## TASK DETAILS
Your answer should be every line of the records that contains the word "name", copied as it stands.

## DATA TO USE

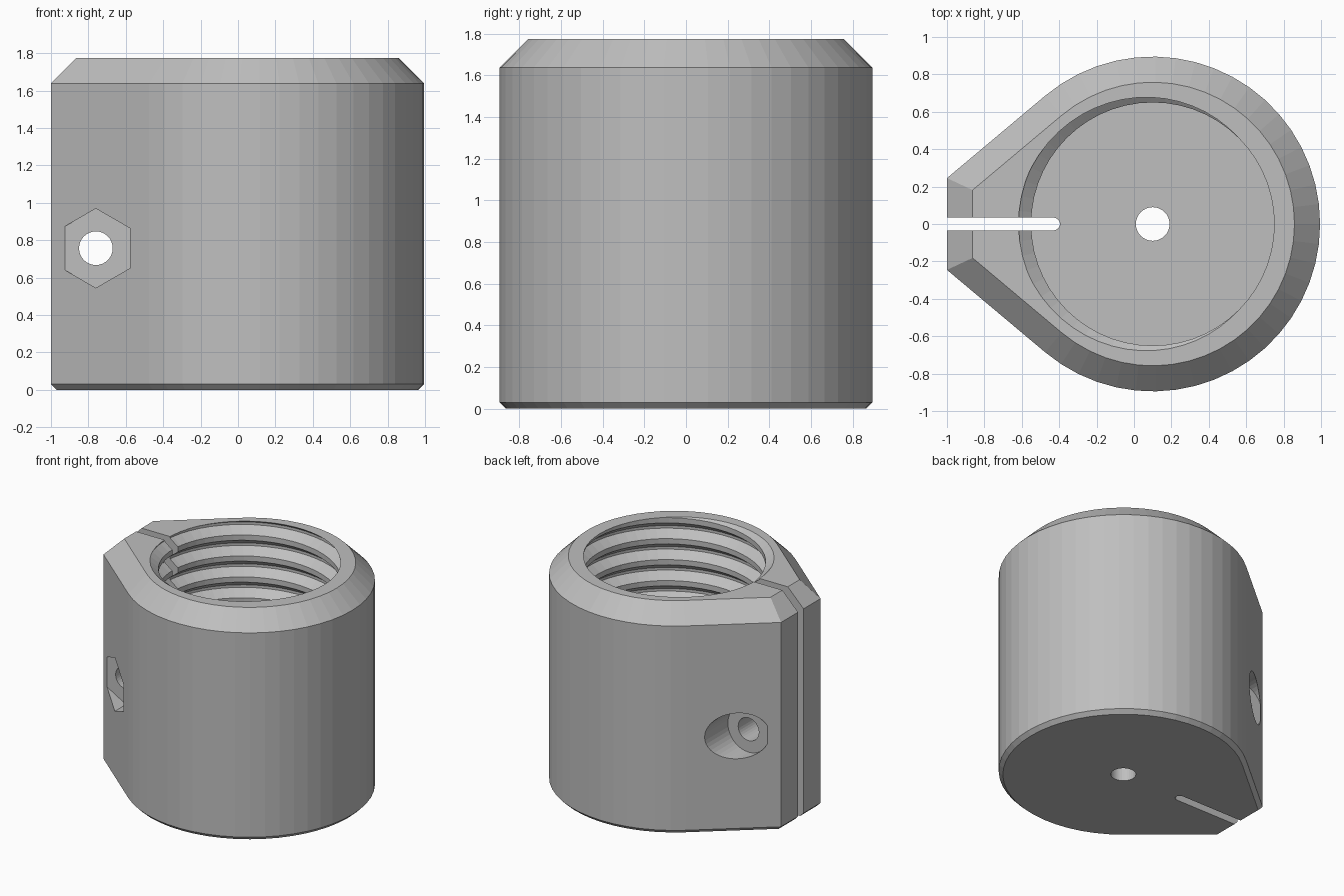
import bpy
import bmesh
from math import sin, cos, pi, radians

cube = bpy.data.objects.get("Cube")
if cube:
    bpy.data.objects.remove(cube)

CX, RADIUS, HEIGHT = 0.1, 0.895, 1.775     # main barrel
NOSE_X, TANGENT = -1.0, radians(130)       # clamp nose and its flank normal
BORE, FLOOR = 0.65, 0.18                   # threaded pocket
PITCH, DEPTH = 0.165, 0.067
BOLT_X, BOLT_Z, SEAT_Y = -0.76, 0.757, 0.308
SLOT_HALF, SLOT_END = 0.034, -0.43

grey = bpy.data.materials.new("machined grey")
grey.use_nodes = True
COLOUR = (0.52, 0.52, 0.52, 1)
grey.diffuse_color = COLOUR
grey.node_tree.nodes["Principled BSDF"].inputs["Base Color"].default_value = COLOUR


def loft(name, rings, triangulate=False):
    """Closed solid through a list of equal-length point rings."""
    bm = bmesh.new()
    rows = [[bm.verts.new(p) for p in ring] for ring in rings]
    n = len(rows[0])
    for a, b in zip(rows, rows[1:]):
        for i in range(n):
            j = (i + 1) % n
            bm.faces.new((a[i], a[j], b[j], b[i]))
    bm.faces.new(rows[0])
    bm.faces.new(rows[-1])
    bmesh.ops.recalc_face_normals(bm, faces=bm.faces)
    if triangulate:
        bmesh.ops.triangulate(bm, faces=bm.faces)
    mesh = bpy.data.meshes.new(name)
    bm.to_mesh(mesh)
    bm.free()
    mesh.materials.append(grey)
    obj = bpy.data.objects.new(name, mesh)
    bpy.context.scene.collection.objects.link(obj)
    return obj


def circle(r, n, turn=0.0):
    return [(r * cos(turn + 2 * pi * i / n), r * sin(turn + 2 * pi * i / n)) for i in range(n)]


def upright(name, outline, z0, z1):
    return loft(name, [[(x, y, z) for x, y in outline] for z in (z0, z1)])


def crosswise(name, outline, y0, y1):
    return loft(name, [[(BOLT_X + u, y, BOLT_Z + v) for u, v in outline] for y in (y0, y1)])


def body_ring(inset, z, steps=38):
    """Teardrop outline: an arc with two tangent flanks meeting a flat nose."""
    r, x = RADIUS - inset, NOSE_X + inset
    y = (r - (x - CX) * cos(TANGENT)) / sin(TANGENT)
    arc = [-TANGENT + 2 * TANGENT * i / steps for i in range(steps + 1)]
    points = [(CX + r * cos(a), r * sin(a)) for a in arc] + [(x, y), (x, -y)]
    return [(px, py, z) for px, py in points]


# Chamfered clamp body
body = loft("clamp_body", [body_ring(0.03, 0), body_ring(0, 0.03),
                           body_ring(0, HEIGHT - 0.137), body_ring(0.137, HEIGHT)])

# Blind bore and small drain hole
bore = upright("bore_cutter", [(CX + x, y) for x, y in circle(BORE, 56)], FLOOR, HEIGHT + 0.2)
drain = upright("drain_cutter", [(CX + x, y) for x, y in circle(0.09, 32)], -0.2, FLOOR + 0.2)

# Helical thread groove, trapezoid section
flank = 0.625 * PITCH / DEPTH / 2
low = 0.375 * PITCH + 0.01 * flank
section = [(BORE - 0.01, -low), (BORE + DEPTH, -PITCH / 16),
           (BORE + DEPTH, PITCH / 16), (BORE - 0.01, low)]
start = pi - 2 * pi * (HEIGHT - FLOOR - low - 0.003) / PITCH
end = pi + 2 * pi * 0.7
steps = int((end - start) / (2 * pi) * 56)
rings = []
for i in range(steps + 1):
    a = start + (end - start) * i / steps
    z = HEIGHT + PITCH * (a - pi) / (2 * pi)
    rings.append([(CX + r * cos(a), r * sin(a), z + dz) for r, dz in section])
thread = loft("thread_cutter", rings, triangulate=True)

# Clamping slot with rounded end
round_end = [-pi / 2 + pi * i / 12 for i in range(13)]
slot_outline = [(-1.2, SLOT_HALF), (-1.2, -SLOT_HALF)]
slot_outline += [(SLOT_END + SLOT_HALF * cos(a), SLOT_HALF * sin(a)) for a in round_end]
slot = upright("slot_cutter", slot_outline, -0.2, HEIGHT + 0.2)

# Cross bolt hole, hexagonal nut pocket in front, round head pocket behind
bolt = crosswise("bolt_cutter", circle(0.09, 32), -1, 1)
nut = crosswise("nut_cutter", circle(0.212, 6, pi / 2), -1, -SEAT_Y)
head = crosswise("head_cutter", circle(0.18, 40), SEAT_Y, 1)

# Cut everything and keep only the finished body
cutters = [bore, thread, drain, slot, bolt, nut, head]
for cutter in cutters:
    cutter.hide_render = True
    mod = body.modifiers.new(cutter.name, 'BOOLEAN')
    mod.operation = 'DIFFERENCE'
    mod.solver = 'EXACT'
    mod.object = cutter
bpy.context.view_layer.update()
graph = bpy.context.evaluated_depsgraph_get()
finished = bpy.data.meshes.new_from_object(body.evaluated_get(graph))
body.modifiers.clear()
body.data = finished
for cutter in cutters:
    bpy.data.objects.remove(cutter)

## SOLUTION TO THE PROBLEM
def loft(name, rings, triangulate=False):
    mesh = bpy.data.meshes.new(name)
    obj = bpy.data.objects.new(name, mesh)
def upright(name, outline, z0, z1):
    return loft(name, [[(x, y, z) for x, y in outline] for z in (z0, z1)])
def crosswise(name, outline, y0, y1):
    return loft(name, [[(BOLT_X + u, y, BOLT_Z + v) for u, v in outline] for y in (y0, y1)])
    mod = body.modifiers.new(cutter.name, 'BOOLEAN')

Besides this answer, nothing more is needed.